Data for the task »
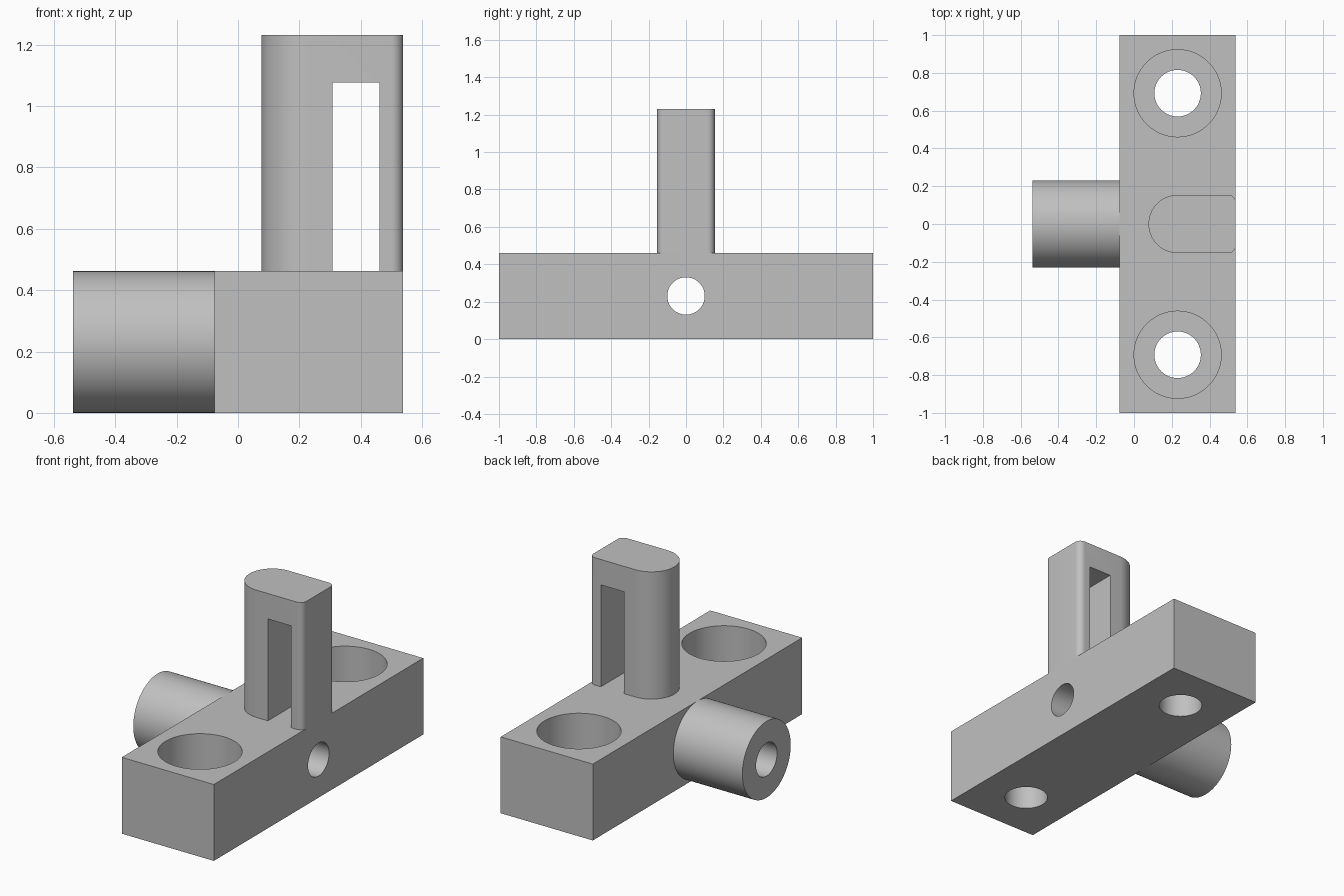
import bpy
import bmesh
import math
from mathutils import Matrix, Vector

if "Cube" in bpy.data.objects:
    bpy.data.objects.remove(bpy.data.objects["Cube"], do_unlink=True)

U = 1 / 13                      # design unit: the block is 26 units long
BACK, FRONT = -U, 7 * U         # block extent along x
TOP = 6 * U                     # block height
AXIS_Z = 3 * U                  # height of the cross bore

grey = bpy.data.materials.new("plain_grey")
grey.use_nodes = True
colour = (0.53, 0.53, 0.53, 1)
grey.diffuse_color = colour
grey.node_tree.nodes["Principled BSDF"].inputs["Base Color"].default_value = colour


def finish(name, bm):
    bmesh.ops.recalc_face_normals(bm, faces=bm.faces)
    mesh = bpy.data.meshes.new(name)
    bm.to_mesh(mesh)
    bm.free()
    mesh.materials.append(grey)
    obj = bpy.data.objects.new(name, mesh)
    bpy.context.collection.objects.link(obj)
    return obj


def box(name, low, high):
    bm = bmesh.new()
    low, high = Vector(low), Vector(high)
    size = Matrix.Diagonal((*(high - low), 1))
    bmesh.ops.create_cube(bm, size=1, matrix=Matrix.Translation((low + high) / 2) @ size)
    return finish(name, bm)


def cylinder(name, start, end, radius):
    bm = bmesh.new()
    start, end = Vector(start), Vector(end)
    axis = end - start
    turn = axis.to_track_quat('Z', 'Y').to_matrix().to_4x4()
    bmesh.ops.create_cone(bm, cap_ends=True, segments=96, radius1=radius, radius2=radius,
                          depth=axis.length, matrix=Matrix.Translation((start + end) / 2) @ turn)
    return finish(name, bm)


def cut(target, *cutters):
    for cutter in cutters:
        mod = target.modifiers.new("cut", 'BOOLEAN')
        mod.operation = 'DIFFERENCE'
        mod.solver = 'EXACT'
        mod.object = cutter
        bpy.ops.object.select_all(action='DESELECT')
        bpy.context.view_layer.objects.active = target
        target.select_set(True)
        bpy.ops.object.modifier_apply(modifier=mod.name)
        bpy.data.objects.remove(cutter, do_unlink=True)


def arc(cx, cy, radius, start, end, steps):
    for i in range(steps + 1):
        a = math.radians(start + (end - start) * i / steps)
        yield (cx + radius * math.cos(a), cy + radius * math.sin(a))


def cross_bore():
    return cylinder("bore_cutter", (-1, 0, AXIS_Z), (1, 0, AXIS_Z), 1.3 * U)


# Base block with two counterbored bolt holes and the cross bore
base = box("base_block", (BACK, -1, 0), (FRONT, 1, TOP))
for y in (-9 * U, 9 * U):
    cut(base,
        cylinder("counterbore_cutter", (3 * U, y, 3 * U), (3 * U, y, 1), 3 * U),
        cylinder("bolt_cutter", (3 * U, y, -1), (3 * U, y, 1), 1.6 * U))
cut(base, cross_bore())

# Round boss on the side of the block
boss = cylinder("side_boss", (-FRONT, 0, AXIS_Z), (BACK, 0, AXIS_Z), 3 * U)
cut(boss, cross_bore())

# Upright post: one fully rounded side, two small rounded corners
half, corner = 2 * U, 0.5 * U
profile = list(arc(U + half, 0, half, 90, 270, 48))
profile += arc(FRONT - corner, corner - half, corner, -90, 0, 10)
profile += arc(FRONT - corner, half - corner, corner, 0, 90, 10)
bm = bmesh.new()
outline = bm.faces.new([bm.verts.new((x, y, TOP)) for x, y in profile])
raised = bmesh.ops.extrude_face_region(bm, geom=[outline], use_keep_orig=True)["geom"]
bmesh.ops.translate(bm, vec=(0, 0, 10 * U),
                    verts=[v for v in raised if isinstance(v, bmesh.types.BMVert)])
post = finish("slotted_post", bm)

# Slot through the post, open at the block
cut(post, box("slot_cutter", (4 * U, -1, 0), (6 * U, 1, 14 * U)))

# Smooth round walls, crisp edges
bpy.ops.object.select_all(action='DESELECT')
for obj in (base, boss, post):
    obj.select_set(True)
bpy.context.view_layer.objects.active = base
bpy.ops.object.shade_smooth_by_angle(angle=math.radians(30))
* * *
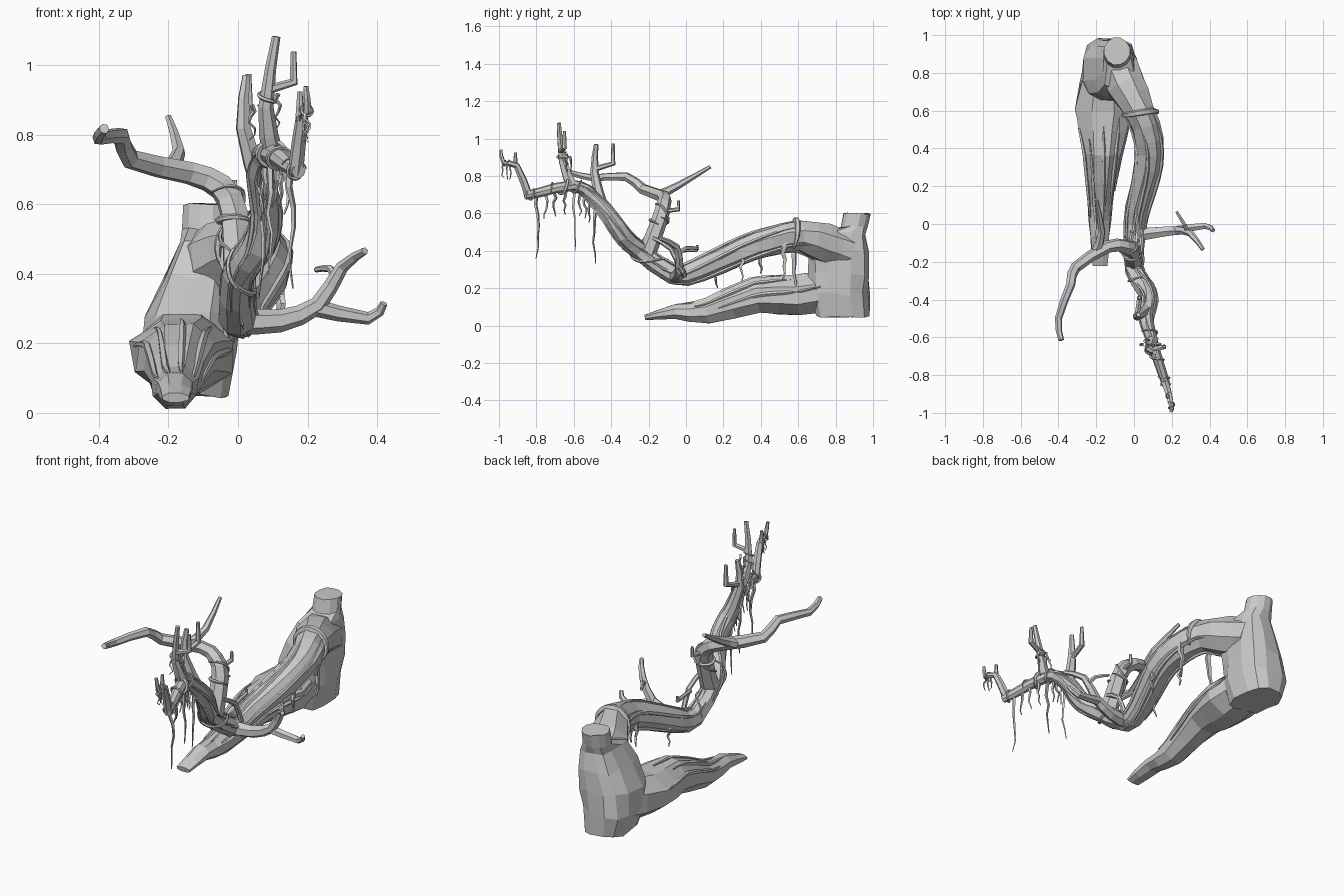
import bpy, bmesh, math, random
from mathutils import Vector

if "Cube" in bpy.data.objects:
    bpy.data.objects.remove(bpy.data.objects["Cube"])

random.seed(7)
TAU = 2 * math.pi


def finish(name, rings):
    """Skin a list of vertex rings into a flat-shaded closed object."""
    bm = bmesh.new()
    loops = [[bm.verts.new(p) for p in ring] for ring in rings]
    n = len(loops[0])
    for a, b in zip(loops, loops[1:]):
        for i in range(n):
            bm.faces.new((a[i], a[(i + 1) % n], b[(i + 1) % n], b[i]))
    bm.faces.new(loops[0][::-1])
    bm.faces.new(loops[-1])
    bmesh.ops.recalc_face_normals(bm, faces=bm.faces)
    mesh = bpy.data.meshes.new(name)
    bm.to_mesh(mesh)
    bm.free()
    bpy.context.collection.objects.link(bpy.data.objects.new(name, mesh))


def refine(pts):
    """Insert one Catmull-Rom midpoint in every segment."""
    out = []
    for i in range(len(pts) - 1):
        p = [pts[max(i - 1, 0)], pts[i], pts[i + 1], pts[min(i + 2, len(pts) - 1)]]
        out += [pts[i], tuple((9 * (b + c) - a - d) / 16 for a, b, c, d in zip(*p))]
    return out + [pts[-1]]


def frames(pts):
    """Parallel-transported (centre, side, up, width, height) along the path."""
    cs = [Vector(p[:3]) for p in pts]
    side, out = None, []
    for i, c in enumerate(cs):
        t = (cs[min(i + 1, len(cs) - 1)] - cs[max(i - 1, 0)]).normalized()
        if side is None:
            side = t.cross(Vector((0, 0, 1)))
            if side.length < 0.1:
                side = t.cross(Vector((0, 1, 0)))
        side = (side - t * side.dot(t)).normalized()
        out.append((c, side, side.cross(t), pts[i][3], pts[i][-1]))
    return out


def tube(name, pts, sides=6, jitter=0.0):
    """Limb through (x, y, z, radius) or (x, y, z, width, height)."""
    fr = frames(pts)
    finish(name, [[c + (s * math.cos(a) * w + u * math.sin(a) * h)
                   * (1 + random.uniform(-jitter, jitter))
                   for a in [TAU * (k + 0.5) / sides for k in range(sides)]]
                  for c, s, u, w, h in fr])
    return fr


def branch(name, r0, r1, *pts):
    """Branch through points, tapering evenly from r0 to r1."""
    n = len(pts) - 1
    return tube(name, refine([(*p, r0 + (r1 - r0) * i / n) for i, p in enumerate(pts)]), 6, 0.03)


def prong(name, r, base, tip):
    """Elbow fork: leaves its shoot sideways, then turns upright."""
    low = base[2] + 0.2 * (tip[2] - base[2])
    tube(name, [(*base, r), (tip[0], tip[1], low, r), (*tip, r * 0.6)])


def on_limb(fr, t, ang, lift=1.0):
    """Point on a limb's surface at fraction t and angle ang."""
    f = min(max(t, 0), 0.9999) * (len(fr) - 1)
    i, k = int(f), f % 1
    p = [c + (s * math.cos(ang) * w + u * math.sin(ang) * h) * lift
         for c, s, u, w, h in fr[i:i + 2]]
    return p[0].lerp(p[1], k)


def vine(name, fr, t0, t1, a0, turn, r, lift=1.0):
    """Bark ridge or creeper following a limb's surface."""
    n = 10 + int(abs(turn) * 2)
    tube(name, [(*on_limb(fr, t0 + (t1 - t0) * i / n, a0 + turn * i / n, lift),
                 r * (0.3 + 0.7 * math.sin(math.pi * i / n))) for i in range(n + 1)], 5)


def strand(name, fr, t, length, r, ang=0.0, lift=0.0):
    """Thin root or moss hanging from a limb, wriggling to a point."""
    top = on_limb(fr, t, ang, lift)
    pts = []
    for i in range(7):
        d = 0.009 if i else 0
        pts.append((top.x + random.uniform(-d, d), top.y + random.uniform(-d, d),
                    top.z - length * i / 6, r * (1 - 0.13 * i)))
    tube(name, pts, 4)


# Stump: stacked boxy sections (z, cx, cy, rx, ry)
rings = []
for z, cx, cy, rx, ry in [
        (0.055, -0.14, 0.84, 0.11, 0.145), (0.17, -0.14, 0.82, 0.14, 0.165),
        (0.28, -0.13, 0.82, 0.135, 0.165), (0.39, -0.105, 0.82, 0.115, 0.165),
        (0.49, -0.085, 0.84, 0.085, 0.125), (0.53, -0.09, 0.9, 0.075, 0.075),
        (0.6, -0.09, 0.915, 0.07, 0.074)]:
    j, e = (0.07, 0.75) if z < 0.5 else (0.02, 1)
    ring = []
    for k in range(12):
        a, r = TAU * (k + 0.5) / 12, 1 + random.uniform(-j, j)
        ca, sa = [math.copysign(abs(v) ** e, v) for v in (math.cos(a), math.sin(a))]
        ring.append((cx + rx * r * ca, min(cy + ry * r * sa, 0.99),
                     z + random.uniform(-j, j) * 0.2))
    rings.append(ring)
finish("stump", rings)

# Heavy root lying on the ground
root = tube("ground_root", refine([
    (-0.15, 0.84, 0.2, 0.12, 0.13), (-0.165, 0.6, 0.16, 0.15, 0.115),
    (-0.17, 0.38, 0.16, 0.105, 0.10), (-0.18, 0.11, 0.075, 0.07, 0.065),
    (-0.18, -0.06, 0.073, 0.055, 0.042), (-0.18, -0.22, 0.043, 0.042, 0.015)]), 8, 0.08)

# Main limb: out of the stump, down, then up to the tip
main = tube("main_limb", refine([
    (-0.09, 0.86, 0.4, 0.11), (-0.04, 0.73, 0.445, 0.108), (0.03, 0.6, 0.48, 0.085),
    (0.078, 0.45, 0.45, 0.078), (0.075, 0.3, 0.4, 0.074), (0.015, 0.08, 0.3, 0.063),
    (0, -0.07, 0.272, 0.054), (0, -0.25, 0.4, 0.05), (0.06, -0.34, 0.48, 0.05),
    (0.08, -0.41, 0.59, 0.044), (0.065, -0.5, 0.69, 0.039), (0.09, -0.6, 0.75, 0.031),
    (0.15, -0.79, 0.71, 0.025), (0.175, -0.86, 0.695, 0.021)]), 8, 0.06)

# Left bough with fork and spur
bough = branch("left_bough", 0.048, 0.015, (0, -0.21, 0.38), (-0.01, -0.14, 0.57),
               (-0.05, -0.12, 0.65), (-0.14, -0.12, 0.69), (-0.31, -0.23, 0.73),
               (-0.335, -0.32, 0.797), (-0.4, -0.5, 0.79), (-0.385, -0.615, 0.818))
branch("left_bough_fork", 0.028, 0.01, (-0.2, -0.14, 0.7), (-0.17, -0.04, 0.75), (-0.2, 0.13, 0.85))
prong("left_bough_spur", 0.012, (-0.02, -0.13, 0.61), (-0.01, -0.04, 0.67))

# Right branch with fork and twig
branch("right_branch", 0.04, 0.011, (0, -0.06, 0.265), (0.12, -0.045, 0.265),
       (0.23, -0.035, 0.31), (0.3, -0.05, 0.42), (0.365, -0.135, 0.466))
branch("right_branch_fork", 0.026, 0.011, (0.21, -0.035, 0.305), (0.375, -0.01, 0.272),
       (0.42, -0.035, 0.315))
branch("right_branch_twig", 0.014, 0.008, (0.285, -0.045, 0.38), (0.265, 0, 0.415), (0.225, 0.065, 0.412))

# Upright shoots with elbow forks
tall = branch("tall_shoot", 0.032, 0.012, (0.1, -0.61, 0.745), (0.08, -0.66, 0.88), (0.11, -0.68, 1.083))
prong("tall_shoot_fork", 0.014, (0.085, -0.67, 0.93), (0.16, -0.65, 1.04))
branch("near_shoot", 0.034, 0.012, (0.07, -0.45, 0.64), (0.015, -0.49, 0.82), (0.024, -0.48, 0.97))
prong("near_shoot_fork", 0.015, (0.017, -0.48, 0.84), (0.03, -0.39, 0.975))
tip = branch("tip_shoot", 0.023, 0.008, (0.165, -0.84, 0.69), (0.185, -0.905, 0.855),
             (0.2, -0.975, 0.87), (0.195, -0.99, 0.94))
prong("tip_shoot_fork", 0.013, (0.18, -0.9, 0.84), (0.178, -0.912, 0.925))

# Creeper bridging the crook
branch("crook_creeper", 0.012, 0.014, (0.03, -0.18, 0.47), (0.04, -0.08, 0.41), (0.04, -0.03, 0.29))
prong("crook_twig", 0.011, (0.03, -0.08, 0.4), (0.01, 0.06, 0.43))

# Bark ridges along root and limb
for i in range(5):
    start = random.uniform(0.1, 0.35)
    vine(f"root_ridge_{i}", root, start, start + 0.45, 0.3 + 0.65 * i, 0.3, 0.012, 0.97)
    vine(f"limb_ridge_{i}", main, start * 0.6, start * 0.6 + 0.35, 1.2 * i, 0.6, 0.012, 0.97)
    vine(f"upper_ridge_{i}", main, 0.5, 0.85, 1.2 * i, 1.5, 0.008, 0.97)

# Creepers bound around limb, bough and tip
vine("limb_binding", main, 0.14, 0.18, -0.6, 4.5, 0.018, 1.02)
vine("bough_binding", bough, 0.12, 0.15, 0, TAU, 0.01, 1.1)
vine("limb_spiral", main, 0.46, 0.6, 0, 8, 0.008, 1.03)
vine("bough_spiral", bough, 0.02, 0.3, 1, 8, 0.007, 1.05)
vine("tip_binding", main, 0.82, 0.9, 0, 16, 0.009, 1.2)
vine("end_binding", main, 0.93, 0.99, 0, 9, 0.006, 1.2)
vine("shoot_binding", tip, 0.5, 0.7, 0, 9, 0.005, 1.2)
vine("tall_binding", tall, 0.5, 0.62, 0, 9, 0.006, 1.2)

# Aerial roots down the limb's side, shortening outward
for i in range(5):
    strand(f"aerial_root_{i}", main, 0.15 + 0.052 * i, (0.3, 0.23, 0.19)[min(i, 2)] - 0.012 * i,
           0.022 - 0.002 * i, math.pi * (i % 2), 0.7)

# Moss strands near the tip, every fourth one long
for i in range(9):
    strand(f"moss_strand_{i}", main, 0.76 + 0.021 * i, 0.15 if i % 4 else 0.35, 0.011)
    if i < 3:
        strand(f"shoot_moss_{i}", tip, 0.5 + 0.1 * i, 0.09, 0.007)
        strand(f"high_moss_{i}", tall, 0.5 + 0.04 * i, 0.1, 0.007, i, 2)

Exercise aim »
Using the data above, print exactly the lines from the line that contains "(0.11, -0.68, 1.083))" through the line that contains "(0.2, -0.975, 0.87), (0.195, -0.99, 0.94))", with both included.

Written response »
tall = branch("tall_shoot", 0.032, 0.012, (0.1, -0.61, 0.745), (0.08, -0.66, 0.88), (0.11, -0.68, 1.083))
prong("tall_shoot_fork", 0.014, (0.085, -0.67, 0.93), (0.16, -0.65, 1.04))
branch("near_shoot", 0.034, 0.012, (0.07, -0.45, 0.64), (0.015, -0.49, 0.82), (0.024, -0.48, 0.97))
prong("near_shoot_fork", 0.015, (0.017, -0.48, 0.84), (0.03, -0.39, 0.975))
tip = branch("tip_shoot", 0.023, 0.008, (0.165, -0.84, 0.69), (0.185, -0.905, 0.855),
             (0.2, -0.975, 0.87), (0.195, -0.99, 0.94))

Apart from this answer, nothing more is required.